Local chocolate startup finds success in taste and in business
by Ken Levy
When Eagle’s Kay Johnson had the opportunity to buy out a chocolate company and offer high-quality products, he knew his dream had come true.
Johnson founded and became president of Dream Chocolate in Boise in 2002. Looking for a niche market, he started selling River Bars, named for the Boise, Payette, and Colorado rivers, and sold them to outfitters and gift shops in those places.
Now, Dream Chocolate also makes and develops special recipe chocolate bars for private labels, as well as its own.
“We focus on high-end quality at various retail outlets, including the airport,” where a Greenbelt store dubbed “It’s a Boise Thing” is due to open soon, and will carry a Greenbelt-themed chocolate bar among its wares.
Developing these chocolates includes Dream Chocolate’s buying and shipping its high-end cocoa beans for processing to Germany, where the very best processing is done, Johnson feels.

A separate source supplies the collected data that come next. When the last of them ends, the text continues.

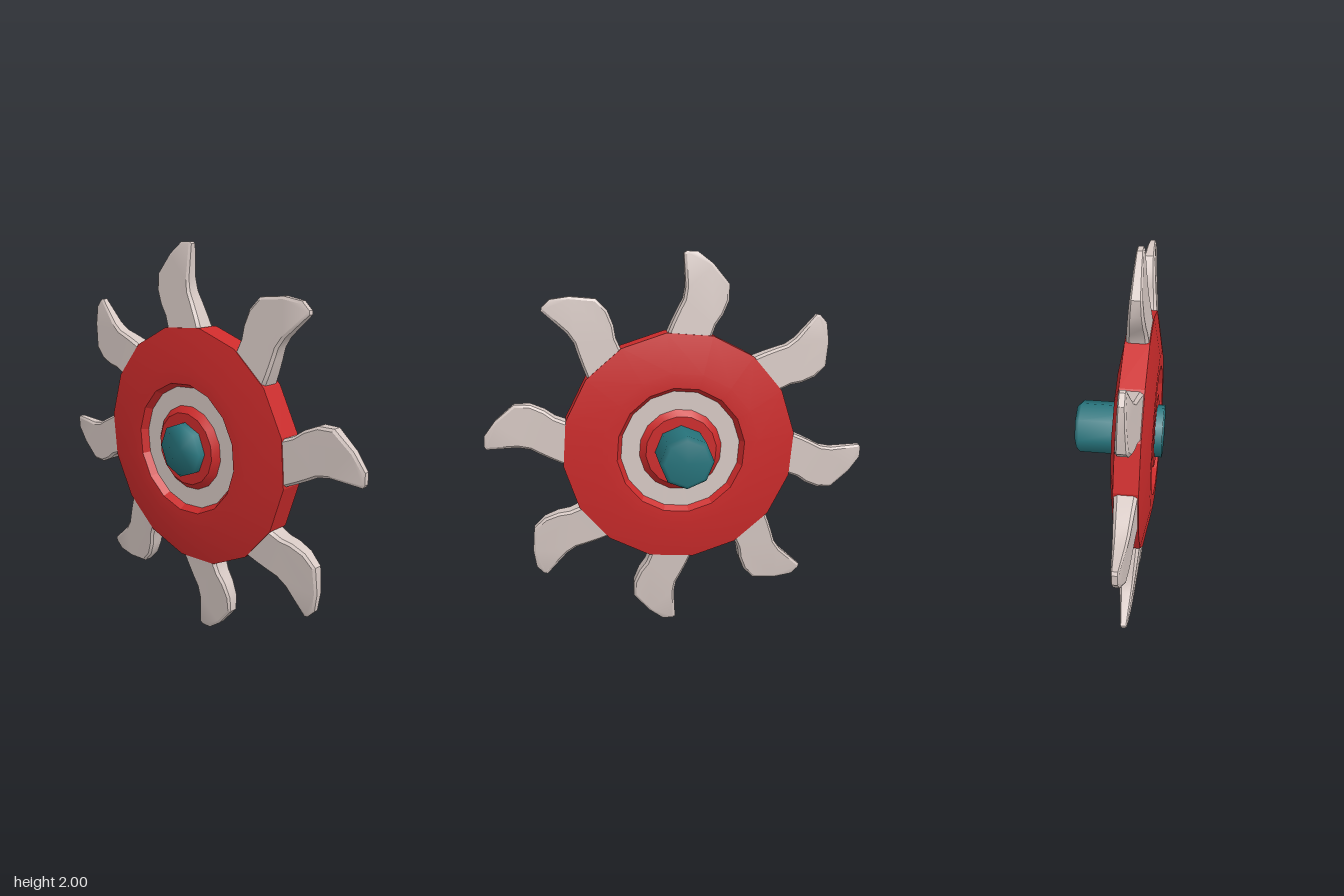
import * as THREE from 'three';
import { toCreasedNormals, mergeVertices } from 'three/addons/utils/BufferGeometryUtils.js';

const red = new THREE.MeshStandardMaterial({ color: 0xcc2b2b });
const pale = new THREE.MeshStandardMaterial({ color: 0xd6c8c3 });
const teal = new THREE.MeshStandardMaterial({ color: 0x27747c });

// 16-sided turned part around the z axis, from [radius, z] pairs going back to front
function turned(name, profile, material) {
  const points = profile.map(([r, z]) => new THREE.Vector2(r, z));
  const lathe = new THREE.LatheGeometry(points, 16, THREE.MathUtils.degToRad(16));
  lathe.rotateX(Math.PI / 2);
  const mesh = new THREE.Mesh(toCreasedNormals(lathe, 0.3), material);
  mesh.name = name;
  return mesh;
}

// Hooked tooth pointing along +x, bevelled and thinning towards its tip
function toothGeometry() {
  const outline = [
    [0.55, -0.06], [0.6, -0.062], [0.66, -0.035], [0.72, -0.005], [0.77, 0.022], [0.83, 0.033],
    [0.99, 0.025], [1.0, 0.04], [0.998, 0.095], [0.94, 0.172], [0.84, 0.255],
    [0.76, 0.253], [0.69, 0.222], [0.64, 0.185], [0.585, 0.163], [0.54, 0.155],
  ].map(([x, y]) => new THREE.Vector2(x, y));
  const geometry = new THREE.ExtrudeGeometry(new THREE.Shape(outline), {
    depth: 1.4, bevelEnabled: true, bevelThickness: 0.3,
    bevelSize: 0.012, bevelOffset: -0.012, bevelSegments: 1,
  });
  geometry.translate(0, 0, -0.7);
  const pos = geometry.attributes.position;
  for (let i = 0; i < pos.count; i++) {
    const r = Math.hypot(pos.getX(i), pos.getY(i));
    const half = THREE.MathUtils.mapLinear(r, 0.58, 1, 0.056, 0.017);
    pos.setZ(i, pos.getZ(i) * half);
  }
  return toCreasedNormals(geometry, 0.4);
}

export function createModel() {
  const model = new THREE.Group();
  model.name = 'toothedWheel';

  const wheel = new THREE.Group();
  wheel.name = 'wheel';
  wheel.position.set(0, 1, 0.095);
  model.add(wheel);

  // Wheel body, inset ring and raised hub
  wheel.add(turned('disc', [
    [0.31, -0.055], [0.335, -0.095], [0.41, -0.095], [0.61, -0.058],
    [0.61, 0.058], [0.41, 0.095], [0.335, 0.095], [0.31, 0.055],
  ], red));
  wheel.add(turned('insetRing', [[0.15, -0.06], [0.325, -0.06], [0.325, 0.06], [0.15, 0.06]], pale));
  wheel.add(turned('hub', [
    [0, -0.09], [0.185, -0.09], [0.222, -0.055], [0.222, 0.055], [0.185, 0.09], [0, 0.09],
  ], red));

  // Eight teeth
  const tooth = toothGeometry();
  for (let i = 0; i < 8; i++) {
    const mesh = new THREE.Mesh(tooth, pale);
    mesh.name = `tooth${i + 1}`;
    mesh.rotation.z = (i * Math.PI) / 4;
    wheel.add(mesh);
  }

  // Octagonal axle with softened back edge
  const axlePoints = [[0, -0.222], [0.115, -0.222], [0.137, -0.2], [0.137, 0.222], [0, 0.222]];
  let axleShape = new THREE.LatheGeometry(axlePoints.map(([r, z]) => new THREE.Vector2(r, z)), 8);
  axleShape.deleteAttribute('normal');
  axleShape.deleteAttribute('uv');
  axleShape = mergeVertices(axleShape);
  axleShape.rotateX(Math.PI / 2);
  axleShape.computeVertexNormals();
  const axle = new THREE.Mesh(axleShape, teal);
  axle.name = 'axle';
  axle.position.y = 1;
  model.add(axle);

  return model;
}
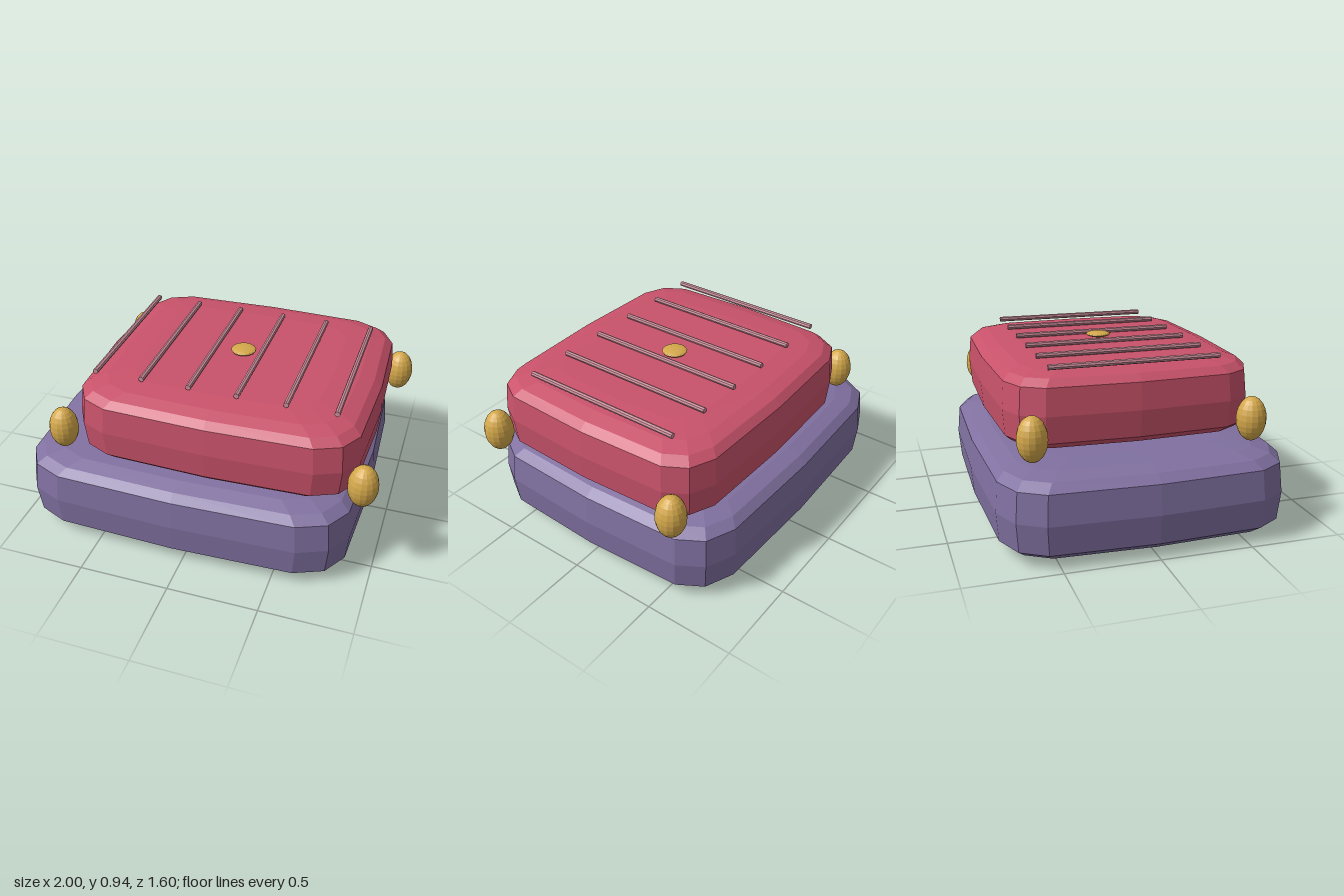
import * as THREE from 'three';

const flat = (name, color) => {
  const m = new THREE.MeshStandardMaterial({ color, flatShading: true });
  m.name = name;
  return m;
};

// Superellipsoid: a sphere whose coordinates are squared off by a power
function cushionGeometry(rx, ry, rz, power = 0.35) {
  const g = new THREE.SphereGeometry(1, 16, 10);
  const p = g.attributes.position;
  const square = (v) => (Math.abs(v) < 1e-6 ? 0 : Math.sign(v) * Math.abs(v) ** power);
  for (let i = 0; i < p.count; i++) {
    p.setXYZ(i, rx * square(p.getX(i)), ry * square(p.getY(i)), rz * square(p.getZ(i)));
  }
  g.computeVertexNormals();
  return g;
}

export function createModel() {
  const model = new THREE.Group();
  model.name = 'stackedCushions';
  const purple = flat('purpleFabric', 0x8070a0);
  const red = flat('redFabric', 0xc8526a);
  const gold = flat('goldTrim', 0xd4a84b);
  const pink = flat('pinkPiping', 0xc88c98);

  const add = (name, geometry, material, x, y, z) => {
    const mesh = new THREE.Mesh(geometry, material);
    mesh.name = name;
    mesh.position.set(x, y, z);
    model.add(mesh);
    return mesh;
  };

  // Two cushions, the upper one offset to the side
  add('lowerCushion', cushionGeometry(0.95, 0.24, 0.8), purple, -0.05, 0.24, 0);
  add('upperCushion', cushionGeometry(0.795, 0.22, 0.7), red, 0.107, 0.69, 0);

  // Tassels at the corners of the upper cushion
  const tassel = new THREE.SphereGeometry(1, 16, 12).scale(0.08, 0.12, 0.08);
  for (const x of [-0.74, 0.915]) {
    for (const z of [-0.587, 0.587]) add('tassel', tassel, gold, x, 0.61, z);
  }

  // Central button
  const button = new THREE.SphereGeometry(1, 16, 10).scale(0.07, 0.017, 0.07);
  add('button', button, gold, 0.107, 0.928, 0);

  // Piping rods running front to back across the top
  const rod = new THREE.CylinderGeometry(0.015, 0.015, 0.93, 8).rotateX(Math.PI / 2);
  for (let i = 0; i < 6; i++) add('pipingRod', rod, pink, -0.58 + i * 0.263, 0.923, 0);

  return model;
}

The premium product that comes back to Dream is known as tempered chocolate, which has a fine sheen and snaps when it’s broken. It’s the basis for all of Dream’s products.
The manufacturing plant now puts out about 3,000 bars a day, many with some rather unusual twists. Biting into a Dream means getting a taste of their No. 1 selling bar, Dark Chocolate Almonds and Sea Salt, which uses organic 70 percent cocoa. If that’s not your taste, give their new cranberry-orange dark chocolate or dark chocolate caramel-pecan with sea salt a try—you won’t regret it.
Variety is definitely the spice of life, and chocolate is no exception. There’s a plethora of flavors and spices here, including one made with paprika that’s popular with those of Basque descent. Hot Habanero Mandarin Orange might pop your eyes open a bit but, of course, you just can’t miss with banana-raspberry dark chocolate.
From pouring to molding to foil wrapping and labeling, each Dream Chocolate bar is prepared by hand. And some of those hands making those bars belong to political refugees, who have found a job and hope for a new future through Dream Chocolate, according to Johnson. These are people who might otherwise be in danger in their war-torn homelands, and Dream Chocolate helps them get back on their feet.
Company philosophy is deeply rooted in community, and the firm manufactures several bars carrying different labels for non-profit organizations in the Treasure Valley and beyond. They also contract their specialty chocolate bars for some private label companies.
For example, Dream Chocolate makes chocolate bars for City Peanut in Boise, in a collaborative effort using peanuts cooked in Payette Brewing Company beer.
“We did a collaborative effort with Depak Chopra for a special event,” Johnson said, which was received quite well.
Among the other varieties of chocolate bars Dream makes are dark chocolates with cranberry orange, espresso, as well as extremely dark chocolate—with 85 percent cocoa content—and dark chocolate with cocoa beans and huckleberry. They also make a huckleberry milk chocolate, one with coconut almond crème, as well as straight milk chocolate.
Dream Chocolate is always looking for community input, and they invite community members to suggest recipes for making their own label of chocolate, with the possibilities virtually limitless.
Johnson proudly remarks, “If you have a dream about a chocolate bar, we can make it happen.”